• Required action:
In the data below, find the line containing "smooth(spines, 60)", then set down that line and every later line up to and including the line containing "tips = [(0, y, AXIS", exactly.

Rendered images with source text
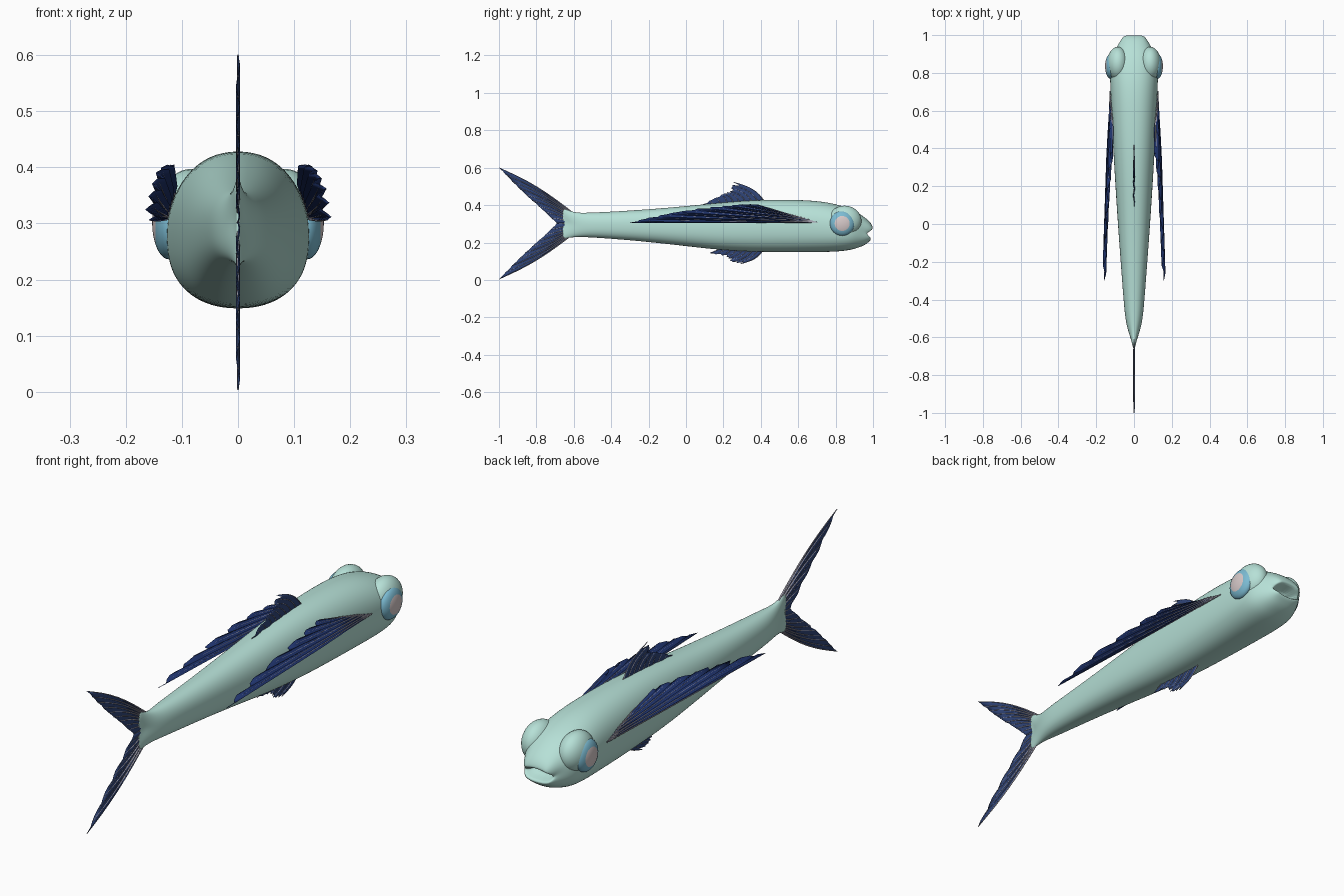
import bpy, bmesh, math, random
from mathutils import Vector

random.seed(4)
if "Cube" in bpy.data.objects:
    bpy.data.objects.remove(bpy.data.objects["Cube"], do_unlink=True)


def material(name, r, g, b):
    m = bpy.data.materials.new(name)
    m.use_nodes = True
    m.diffuse_color = (r, g, b, 1)
    m.node_tree.nodes["Principled BSDF"].inputs["Base Color"].default_value = (r, g, b, 1)
    return m


SKIN = material("pale sea green", .47, .75, .68)
NAVY = material("navy membrane", .014, .034, .155)
BLUE = material("slate blue membrane", .03, .06, .19)
RAY = material("grey ray", .36, .35, .42)
IRIS = material("sky blue iris", .2, .5, .65)
PUPIL = material("pinkish grey pupil", .68, .59, .59)


def make_object(name, bm, *mats):
    bmesh.ops.recalc_face_normals(bm, faces=bm.faces)
    mesh = bpy.data.meshes.new(name)
    bm.to_mesh(mesh)
    bm.free()
    for m in mats:
        mesh.materials.append(m)
    obj = bpy.data.objects.new(name, mesh)
    bpy.context.collection.objects.link(obj)
    return obj


def select_only(obj):
    bpy.ops.object.select_all(action='DESELECT')
    obj.select_set(True)
    bpy.context.view_layer.objects.active = obj


def smooth(obj, angle):
    select_only(obj)
    bpy.ops.object.shade_smooth_by_angle(angle=math.radians(angle))


# Body: cross-sections of (y, bottom, top, half width, bow of the ring in y)
SECTIONS = [
    (-.635, .214, .39, .005, -.03),
    (-.62, .223, .377, .011, -.02),
    (-.59, .23, .358, .024, 0),
    (-.52, .228, .36, .045, 0),
    (-.4, .22, .365, .056, 0),
    (-.2, .203, .378, .071, 0),
    (0, .18, .395, .086, 0),
    (.2, .157, .416, .099, 0),
    (.4, .148, .43, .111, 0),
    (.6, .147, .43, .121, 0),
    (.72, .148, .422, .126, 0),
    (.8, .15, .407, .129, 0),
    (.87, .157, .385, .126, 0),
    (.91, .168, .365, .11, 0),
    (.94, .182, .34, .09, .01),
    (.96, .2, .31, .076, .02),
    (.966, .212, .283, .067, .028),
    (.964, .222, .272, .06, .028),
    (.93, .232, .258, .04, .01),
]
SIDES = 24


def section(bm, y, bottom, top, width, bow):
    ring = []
    for i in range(SIDES):
        a = math.tau * i / SIDES
        c, s = math.cos(a), math.sin(a)
        power = .9 if s > 0 else .82
        px = math.copysign(abs(c) ** power, c)
        pz = math.copysign(abs(s) ** power, s)
        lip = .006 * pz if y > .95 else 0
        ring.append(bm.verts.new((width * px, y + bow * min(1, 1.4 * abs(pz)) + lip,
                                  (top + bottom) / 2 + (top - bottom) / 2 * pz)))
    return ring


bm = bmesh.new()
rings = [section(bm, *s) for s in SECTIONS]
for a, b in zip(rings, rings[1:]):
    for i in range(SIDES):
        j = (i + 1) % SIDES
        bm.faces.new((a[i], a[j], b[j], b[i]))
bm.faces.new(rings[0])
bm.faces.new(rings[-1])
body = make_object("body", bm, SKIN)
subdivision = body.modifiers.new("Subdivision", 'SUBSURF')
subdivision.levels = subdivision.render_levels = 2
smooth(body, 60)


def ball(name, centre, size, pupil, *mats):
    """Ball with its pole along x; faces within the pupil radius take the second colour."""
    bm = bmesh.new()
    bmesh.ops.create_uvsphere(bm, u_segments=32, v_segments=24, radius=1)
    for f in bm.faces:
        f.material_index = 1 if f.calc_center_median().xy.length < pupil else 0
    for v in bm.verts:
        x, y, z = v.co
        v.co = [c + s * p for c, s, p in zip(centre, size, (z, x, y))]
    smooth(make_object(name, bm, *mats), 40)


# Eyes set in swollen sockets
for side, label in ((1, "left"), (-1, "right")):
    ball(label + "_eye_socket", (side * .085, .848, .315), (.058, .09, .082), 0, SKIN)
    ball(label + "_eye", (side * .123, .835, .302), (.03, .066, .066), .62, IRIS, PUPIL)


def along(points, t):
    """Point at fraction t of a polyline, spaced evenly by index."""
    f = t * (len(points) - 1)
    i = min(int(f), len(points) - 2)
    return Vector(points[i]).lerp(Vector(points[i + 1]), f - i)


def fin(name, colour, root, tips, rays, sag, pleat, radius, ragged):
    """Membrane from root line to tip line, rippling between the spines that stiffen it."""
    steps = 8
    columns = []
    for i in range(rays * 2 - 1):
        t = i / (rays * 2 - 2)
        a, b = along(root, t), along(tips, t)
        reach = 1 - ragged * random.random() if i % 2 else 1
        ripple = pleat * (0, 1, 0, -1)[i % 4]
        column = []
        for k in range(steps + 1):
            u = k / steps * reach
            p = a.lerp(b, u) + Vector(sag) * math.sin(math.pi * u) * (1 - t)
            p.x += ripple * min(1, 3 * u)
            column.append(p)
        columns.append(column)
    bm = bmesh.new()
    grid = [[bm.verts.new(p) for p in col] for col in columns]
    for a, b in zip(grid, grid[1:]):
        for k in range(steps):
            bm.faces.new((a[k], a[k + 1], b[k + 1], b[k]))
    web = make_object(name, bm, colour)
    smooth(web, 60)
    thick = web.modifiers.new("Thickness", 'SOLIDIFY')
    thick.thickness, thick.offset = .002, 0

    curve = bpy.data.curves.new(name + "_rays", 'CURVE')
    curve.dimensions = '3D'
    curve.bevel_depth, curve.bevel_resolution = radius, 1
    curve.use_fill_caps = True
    for col in columns[::2]:
        spline = curve.splines.new('POLY')
        spline.points.add(steps)
        for k, p in enumerate(col):
            spline.points[k].co = (*p, 1)
            spline.points[k].radius = 1 - .6 * k / steps
    curve.materials.append(RAY)
    spines = bpy.data.objects.new(name + "_rays", curve)
    bpy.context.collection.objects.link(spines)
    select_only(spines)
    bpy.ops.object.convert(target='MESH')
    smooth(spines, 60)


# Long wing-like side fins folded back along the body
WING_ROOT = [(.127, .705, .308), (.124, .67, .318), (.119, .62, .335), (.113, .55, .352)]
WING_TIPS = [(.158, -.3, .306), (.155, -.2, .332), (.15, -.08, .357), (.143, .06, .38),
             (.135, .2, .396), (.126, .3, .404), (.114, .38, .404)]
for side, label in ((1, "left_side_fin"), (-1, "right_side_fin")):
    fin(label, NAVY, [(side * x, y, z) for x, y, z in WING_ROOT],
        [(side * x, y, z) for x, y, z in WING_TIPS],
        13, (0, 0, -.002), .009, .0024, .07)

# Fins on the back and belly
fin("back_fin", BLUE, [(0, .42, .42), (0, .27, .41), (0, .12, .395)],
    [(0, .255, .523), (0, .235, .475), (0, .19, .455), (0, .09, .405)],
    10, (0, .02, .012), .003, .0026, .2)
fin("belly_fin", BLUE, [(0, .41, .155), (0, .3, .158), (0, .18, .165)],
    [(0, .29, .085), (0, .235, .1), (0, .215, .128), (0, .125, .143)],
    9, (0, .015, -.008), .003, .0026, .2)

# Forked tail, the lower lobe mirrored from the upper about the body axis
AXIS = .302
for sign, label in ((1, "tail_upper_lobe"), (-1, "tail_lower_lobe")):
    root = [(0, y, AXIS + sign * h) for y, h in ((-.59, .045), (-.62, .04), (-.62, 0))]
    tips = [(0, y, AXIS + sign * h) for y, h in
            ((-1, .298), (-.92, .215), (-.84, .138), (-.76, .068), (-.69, 0))]
    fin(label, BLUE, root, tips, 10, (0, 0, sign * .022), .003, .0038, .03)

• Answer to this task:
    smooth(spines, 60)


# Long wing-like side fins folded back along the body
WING_ROOT = [(.127, .705, .308), (.124, .67, .318), (.119, .62, .335), (.113, .55, .352)]
WING_TIPS = [(.158, -.3, .306), (.155, -.2, .332), (.15, -.08, .357), (.143, .06, .38),
             (.135, .2, .396), (.126, .3, .404), (.114, .38, .404)]
for side, label in ((1, "left_side_fin"), (-1, "right_side_fin")):
    fin(label, NAVY, [(side * x, y, z) for x, y, z in WING_ROOT],
        [(side * x, y, z) for x, y, z in WING_TIPS],
        13, (0, 0, -.002), .009, .0024, .07)

# Fins on the back and belly
fin("back_fin", BLUE, [(0, .42, .42), (0, .27, .41), (0, .12, .395)],
    [(0, .255, .523), (0, .235, .475), (0, .19, .455), (0, .09, .405)],
    10, (0, .02, .012), .003, .0026, .2)
fin("belly_fin", BLUE, [(0, .41, .155), (0, .3, .158), (0, .18, .165)],
    [(0, .29, .085), (0, .235, .1), (0, .215, .128), (0, .125, .143)],
    9, (0, .015, -.008), .003, .0026, .2)

# Forked tail, the lower lobe mirrored from the upper about the body axis
AXIS = .302
for sign, label in ((1, "tail_upper_lobe"), (-1, "tail_lower_lobe")):
    root = [(0, y, AXIS + sign * h) for y, h in ((-.59, .045), (-.62, .04), (-.62, 0))]
    tips = [(0, y, AXIS + sign * h) for y, h in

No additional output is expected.